Read more on: ABC30.comContinue Reading →
The decision whether to classify a worker as an employee or an independent contractor can have a significant impact on both the worker and the business. As an employee, a worker is entitled to the protections of the labor laws, including payment of minimum wage and overtime, meal and rest breaks, paid sick leave, and other workplace protections. An employer is also responsible for paying an employee’s federal Social Security and payroll taxes, employment taxes, unemployment insurance taxes, and providing ...Continue Reading →
Los Angeles Mandates Minimum Wage Increase and Paid Sick Leave
New Minimum Wage Ordinances in the City of Los Angeles have increased the minimum wage for employees who work for an employer within the City limits for a minimum of two hours during any particular week. The new ordinances also require employers to provide employees with paid sick leave.
Under the new ordinances, which first went into effect on July 1, 2016, the minimum wage rate will continue ...Continue Reading →
In overturning the lower court’s decision and reinstating the NFL’s four-game suspension of Tom Brady, the United States Court of Appeals for the Second Circuit, ruled that NFL Commissioner, Roger Goodell, “properly exercised his broad discretion under the collective bargaining agreement” and that his procedural rulings did not deprive Tom Brady of fundamental fairness.

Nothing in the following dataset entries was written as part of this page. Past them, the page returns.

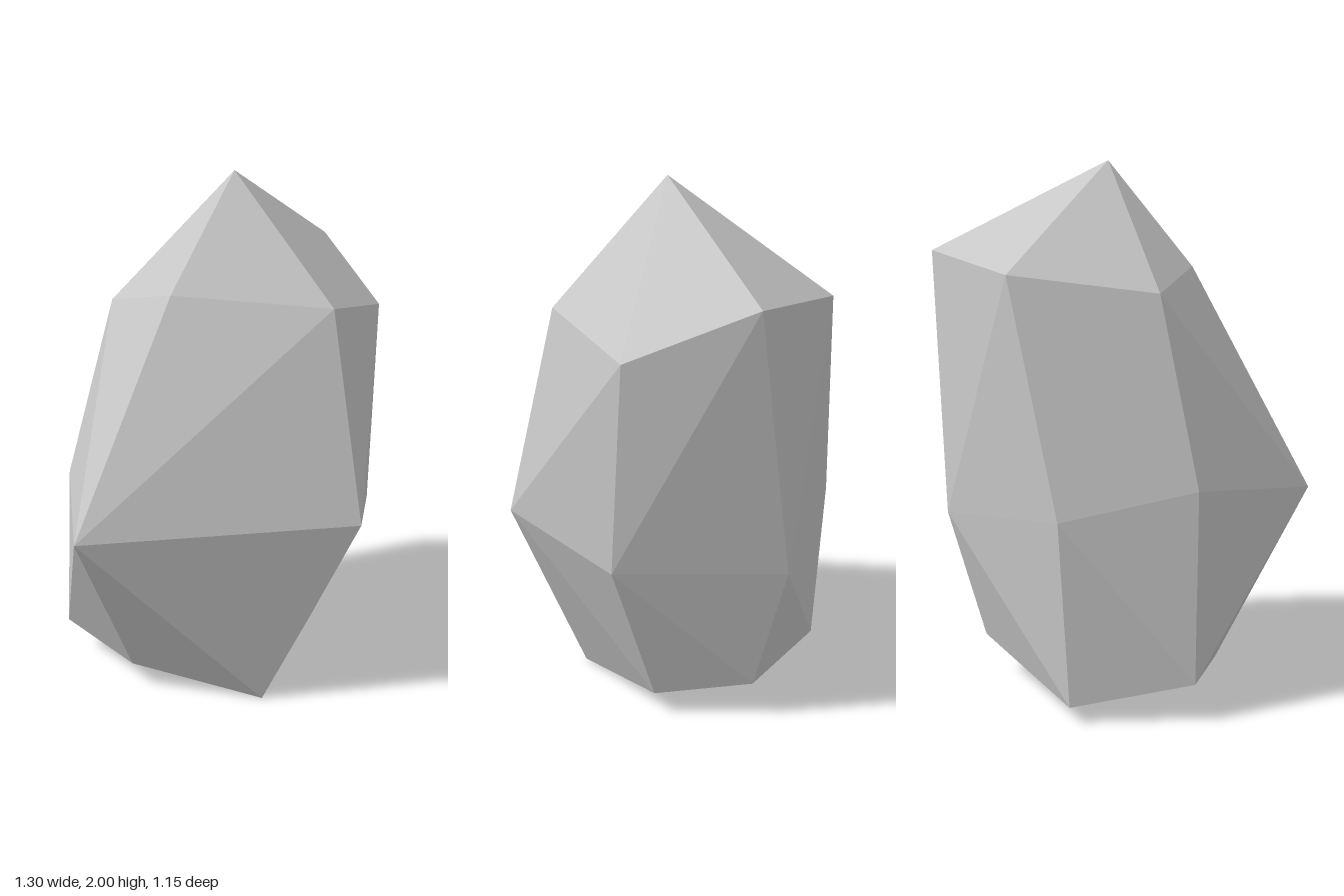
import * as THREE from 'three';
import { ConvexGeometry } from 'three/addons/geometries/ConvexGeometry.js';

// Corner points, ring by ring, counter-clockwise from above starting at the front
const APEX = [[0.07, 2.0, 0.025]];
const UPPER = [
  [0.302, 1.56, 0.40], [0.65, 1.467, 0.083], [0.63, 1.66, -0.375],
  [0.035, 1.577, -0.577], [-0.34, 1.51, -0.185], [-0.225, 1.60, 0.17],
];
const MIDDLE = [
  [0.357, 0.79, 0.575], [0.61, 0.683, 0.137], [0.463, 0.66, -0.475],
  [-0.197, 0.73, -0.577], [-0.53, 0.825, -0.205], [-0.652, 0.773, 0.34],
];
const LOWER = [
  [0.063, 0, 0.375], [0.427, 0.097, 0.02], [0.39, 0.153, -0.35],
  [-0.215, 0.058, -0.54], [-0.553, 0.138, -0.25], [-0.387, 0.105, 0.118],
];

export function createModel() {
  const group = new THREE.Group();
  group.name = 'rock';

  const stone = new THREE.MeshStandardMaterial({ color: 0xc8c8c8 });
  stone.name = 'stone grey';

  // the boulder is the convex, flat-faceted skin around its corners
  const corners = [...APEX, ...UPPER, ...MIDDLE, ...LOWER].map((p) => new THREE.Vector3(...p));
  const boulder = new THREE.Mesh(new ConvexGeometry(corners), stone);
  boulder.name = 'boulder';
  group.add(boulder);
  return group;
}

The Court reasoned that “In their collective bargaining agreement, the players and the League mutually decided many years ago that the Commissioner should ...Continue Reading →
California recently passed Senate Bill No. 358, which amends Labor Code Section 1197.5 known as the California Equal Pay Act, to make it easier for an employee to successfully pursue a wage discrimination claim.
According to the California legislature, in 2014 the gender wage gap in California was at 16 cents on the dollar. That means a woman working full-time earned an average of 84 cents to every dollar a man earned. The wage gap extended across almost all occupations and was far worse ...Continue Reading →
In a class action lawsuit brought on behalf of approximately 2300 full-time FedEx delivery drivers in California between 2000 and 2007, the Ninth Circuit Court of Appeals ruled that by law the FedEx drivers were employees under California’s right-to-control test. The Court held that labeling of the drivers as independent contractors in FedEx’s Operating Agreement did not make them so.
The Court explained that the most important factor in determining employee versus independent contractor status is the right-to-control test. The ...Continue Reading →